▶ TASK DIRECTIONS: Please return only the lines from the one holding "0.845), (0.74, 0.717)]" through the one holding "x, y = cap_corners[i]", exactly as they appear in the records below, both ends included.

[Records drawn from a dataset]
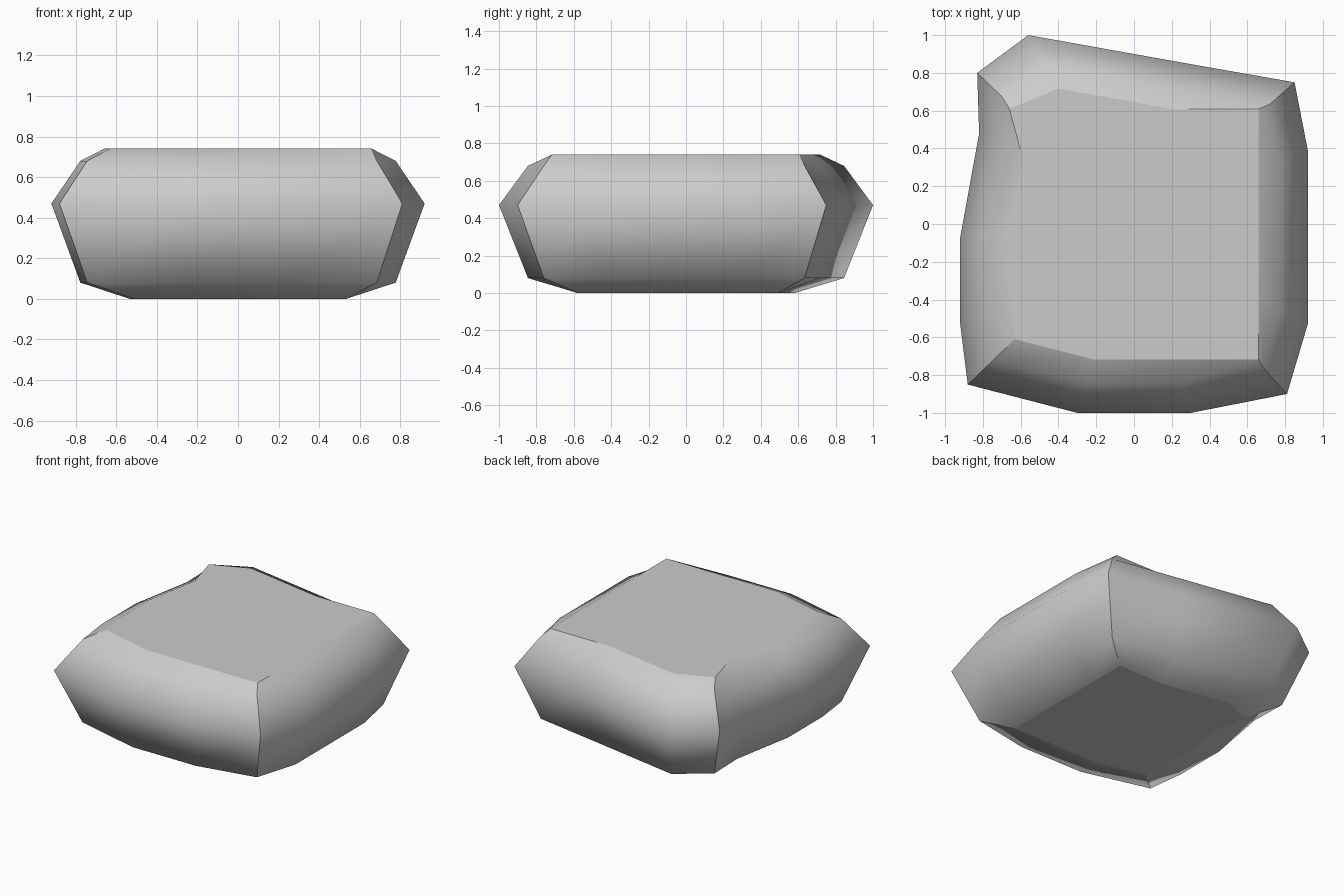
import bpy, bmesh

if "Cube" in bpy.data.objects:
    bpy.data.objects.remove(bpy.data.objects["Cube"])

# Widest outline of the stone, anticlockwise: (x, y, is_corner)
outline = [
    (0.85, 0.75, True), (0.28, 0.85, False), (-0.56, 1.0, False),
    (-0.83, 0.80, True), (-0.82, 0.48, False), (-0.92, -0.07, False), (-0.92, -0.53, False),
    (-0.88, -0.85, True), (-0.30, -1.0, False), (0.30, -1.0, False),
    (0.81, -0.90, True), (0.92, -0.53, False), (0.92, 0.39, False),
]
# The flat caps reach further out at three corners
cap_corners = {0: (0.92, 0.85), 3: (-0.92, 0.85), 10: (0.92, -1.0)}
# Side profile: (height, scale of outline)
levels = [(0.0, 0.58), (0.08, 0.845), (0.47, 1.0), (0.68, 0.845), (0.74, 0.717)]

bm = bmesh.new()
rings = []
for k, (z, s) in enumerate(levels):
    cap = k in (0, len(levels) - 1)
    ring = []
    for i, (x, y, corner) in enumerate(outline):
        if cap and i in cap_corners:
            x, y = cap_corners[i]
        ring.append(bm.verts.new((x * s, y * s, z)))
    rings.append(ring)

# Side panels
n = len(outline)
for lo, hi in zip(rings, rings[1:]):
    for i in range(n):
        j = (i + 1) % n
        bm.faces.new((lo[i], lo[j], hi[j], hi[i])).smooth = True

# Flat top and bottom
caps = [bm.faces.new(rings[0][::-1]), bm.faces.new(rings[-1])]
for f in caps:
    for e in f.edges:
        e.smooth = False

# Creases up the four corners
for lo, hi in zip(rings, rings[1:]):
    for i in range(n):
        if outline[i][2]:
            bm.edges.get((lo[i], hi[i])).smooth = False

bmesh.ops.recalc_face_normals(bm, faces=bm.faces)
mesh = bpy.data.meshes.new("stone_block")
bm.to_mesh(mesh)
bm.free()
bpy.context.collection.objects.link(bpy.data.objects.new("stone_block", mesh))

▶ OUTPUT OF THE EXERCISE:
levels = [(0.0, 0.58), (0.08, 0.845), (0.47, 1.0), (0.68, 0.845), (0.74, 0.717)]

bm = bmesh.new()
rings = []
for k, (z, s) in enumerate(levels):
    cap = k in (0, len(levels) - 1)
    ring = []
    for i, (x, y, corner) in enumerate(outline):
        if cap and i in cap_corners:
            x, y = cap_corners[i]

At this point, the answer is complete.